(Plain-text document sources)
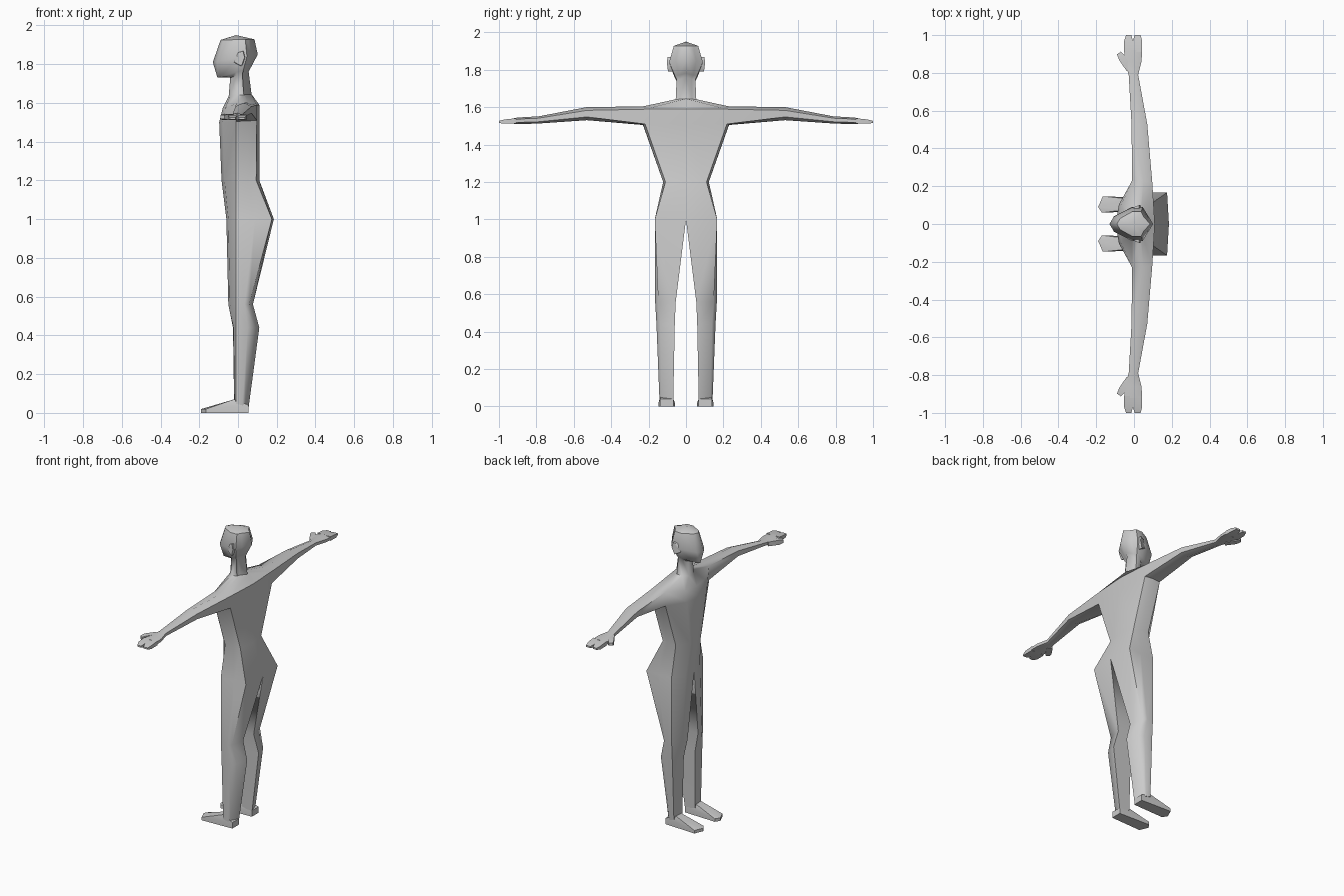
import bpy
import bmesh
import math
from mathutils import Vector

cube = bpy.data.objects.get("Cube")
if cube:
    bpy.data.objects.remove(cube)

# One plain grey for the whole figure
grey = bpy.data.materials.new("plain grey")
grey.use_nodes = True
grey.diffuse_color = (0.6, 0.6, 0.6, 1)
grey.node_tree.nodes["Principled BSDF"].inputs["Base Color"].default_value = grey.diffuse_color

SIDE_X = -0.01   # where the flank crease runs


def finish(bm, name):
    """Turn a left-half bmesh into a mirrored, smooth shaded object."""
    bmesh.ops.recalc_face_normals(bm, faces=bm.faces)
    mesh = bpy.data.meshes.new(name)
    bm.to_mesh(mesh)
    bm.free()
    mesh.materials.append(grey)
    obj = bpy.data.objects.new(name, mesh)
    bpy.context.collection.objects.link(obj)
    bpy.ops.object.select_all(action="DESELECT")
    obj.select_set(True)
    bpy.context.view_layer.objects.active = obj
    bpy.ops.object.shade_smooth_by_angle(angle=math.radians(50))
    mirror = obj.modifiers.new("Mirror", "MIRROR")
    mirror.use_axis = (False, True, False)
    mirror.use_clip = True
    return obj


def half_ring(bm, z_front, z_back, front, back, inner, outer, corner):
    """Six points from the front middle round the flank to the back middle."""
    xs = [front, front + 0.2 * (SIDE_X - front), SIDE_X, (SIDE_X + back) / 2,
          back - 0.01 - 0.06 * (1 - corner), back]
    ys = [0, 0.45, 1, 1, corner, 0]
    ring = []
    for x, y in zip(xs, ys):
        t = (x - front) / (back - front)
        z = z_front + t * (z_back - z_front)
        ring.append(bm.verts.new((x, inner + y * (outer - inner), z)))
    return ring


def bridge(bm, a, b, closed=False, skip=()):
    """Join two rings with quads, leaving out the skipped columns."""
    count = len(a)
    for i in range(count if closed else count - 1):
        if i not in skip:
            j = (i + 1) % count
            bm.faces.new((a[i], a[j], b[j], b[i]))


def arm_ring(bm, y, front, back, low, high):
    """Six-sided section across the arm."""
    mid = (front + back) / 2
    edge = (high - low) * 0.25
    section = [(front, low + edge), (mid, low), (back, low + edge),
               (back, high - edge), (mid, high), (front, high - edge)]
    return [bm.verts.new((x, y, z)) for x, z in section]


def hull(name, points):
    """Faceted solid wrapped round a few points."""
    bm = bmesh.new()
    for p in points:
        bm.verts.new(p)
    result = bmesh.ops.convex_hull(bm, input=bm.verts)
    loose = {v for v in result["geom_interior"] if isinstance(v, bmesh.types.BMVert)}
    bmesh.ops.delete(bm, geom=list(loose), context="VERTS")
    return finish(bm, name)


# Body: hips, waist, armpits, shoulders, neck, jaw, face, crown
body = bmesh.new()
TRUNK = [
    (1.0, 1.0, -0.06, 0.185, 0, 0.167, 1),
    (1.2, 1.2, -0.085, 0.11, 0, 0.122, 0.9),
    (1.5, 1.51, -0.097, 0.11, 0, 0.23, 0.95),
    (1.57, 1.59, -0.08, 0.11, 0, 0.23, 0.95),
    (1.635, 1.645, -0.048, 0.07, 0, 0.055, 0.6),
    (1.73, 1.76, -0.04, 0.055, 0, 0.05, 0.6),
    (1.73, 1.78, -0.106, 0.065, 0, 0.06, 0.65),
    (1.81, 1.85, -0.13, 0.102, 0, 0.09, 0.6),
    (1.925, 1.928, -0.09, 0.085, 0, 0.065, 0.6),
]
rings = [half_ring(body, *row) for row in TRUNK]
ARMPIT, SHOULDER = 2, 3
for v in rings[SHOULDER][2:4]:
    v.co.z += 0.02
for k in range(len(rings) - 1):
    bridge(body, rings[k], rings[k + 1], skip=(2, 3) if k == ARMPIT else ())
crown = body.verts.new((-0.01, 0, 1.95))
for a, b in zip(rings[-1], rings[-1][1:]):
    body.faces.new((a, b, crown))

# Arm grows out of the opening between armpit and shoulder
loop = rings[ARMPIT][2:5] + rings[SHOULDER][4:1:-1]
for station in [(0.53, -0.013, 0.07, 1.53, 1.6),
                (0.79, -0.028, 0.022, 1.512, 1.55),
                (0.86, -0.05, 0.04, 1.51, 1.547),
                (0.92, -0.052, 0.043, 1.509, 1.542)]:
    section = arm_ring(body, *station)
    bridge(body, loop, section, closed=True)
    loop = section
body.faces.new(loop)

# Leg hangs from the open hip ring: knee, calf, ankle
loop = rings[0]
for row in [(0.56, 0.56, -0.05, 0.077, 0.055, 0.165, 0.85),
            (0.44, 0.44, -0.026, 0.11, 0.06, 0.158, 0.8),
            (0.05, 0.03, -0.02, 0.055, 0.068, 0.142, 0.85)]:
    section = half_ring(body, *row)
    bridge(body, loop, section, closed=True)
    loop = section
body.faces.new(loop)
finish(body, "body")

# Foot: heel block, instep and a blunt slanted toe
heel = [(0.055, y, z) for y in (0.068, 0.138) for z in (0, 0.04)]
instep = [(-0.02, y, 0.07) for y in (0.078, 0.132)]
toes = [(x, y, z) for x, y in ((-0.17, 0.06), (-0.19, 0.09), (-0.165, 0.147))
        for z in (0, 0.02)]
hull("foot", heel + instep + toes)

# Fingers: two blunt lobes, and a thumb angled forward
for name, front, back in (("front_fingers", -0.052, -0.006), ("back_fingers", -0.006, 0.043)):
    base = [(x, 0.91, z) for x in (front, back) for z in (1.512, 1.54)]
    middle = [(x, 0.97, z) for x in (front, back) for z in (1.511, 1.534)]
    tip = [(x, 1, z) for x in (front + 0.01, back - 0.008) for z in (1.515, 1.526)]
    hull(name, base + middle + tip)
axis = Vector((-0.055, 0.085, 0))
across = Vector((0.014, 0.01, 0))
root = Vector((-0.025, 0.82, 1.527))
hull("thumb", [root + axis * t + across * s * w + Vector((0, 0, h * 0.014 * w))
               for t, w in ((0, 1), (0.7, 1.1), (1, 0.7)) for s in (-1, 1) for h in (-1, 1)])

# Ear: small faceted flap
outline = [(-0.025, 1.81), (0, 1.86), (0.03, 1.868), (0.04, 1.835), (0.02, 1.79)]
hull("ear", [(x, 0.07, z) for x, z in outline]
     + [(0.01 + (x - 0.01) * 0.8, 0.09 + x * 0.3, z) for x, z in outline])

• **ASSIGNMENT**: Copy exactly the lines from the first line of the records above through the line with "points from the", both included, and nothing else. Pictures stay out.

• **THE COMPLETED TASK**:
import bpy
import bmesh
import math
from mathutils import Vector

cube = bpy.data.objects.get("Cube")
if cube:
    bpy.data.objects.remove(cube)

# One plain grey for the whole figure
grey = bpy.data.materials.new("plain grey")
grey.use_nodes = True
grey.diffuse_color = (0.6, 0.6, 0.6, 1)
grey.node_tree.nodes["Principled BSDF"].inputs["Base Color"].default_value = grey.diffuse_color

SIDE_X = -0.01   # where the flank crease runs


def finish(bm, name):
    """Turn a left-half bmesh into a mirrored, smooth shaded object."""
    bmesh.ops.recalc_face_normals(bm, faces=bm.faces)
    mesh = bpy.data.meshes.new(name)
    bm.to_mesh(mesh)
    bm.free()
    mesh.materials.append(grey)
    obj = bpy.data.objects.new(name, mesh)
    bpy.context.collection.objects.link(obj)
    bpy.ops.object.select_all(action="DESELECT")
    obj.select_set(True)
    bpy.context.view_layer.objects.active = obj
    bpy.ops.object.shade_smooth_by_angle(angle=math.radians(50))
    mirror = obj.modifiers.new("Mirror", "MIRROR")
    mirror.use_axis = (False, True, False)
    mirror.use_clip = True
    return obj


def half_ring(bm, z_front, z_back, front, back, inner, outer, corner):
    """Six points from the front middle round the flank to the back middle."""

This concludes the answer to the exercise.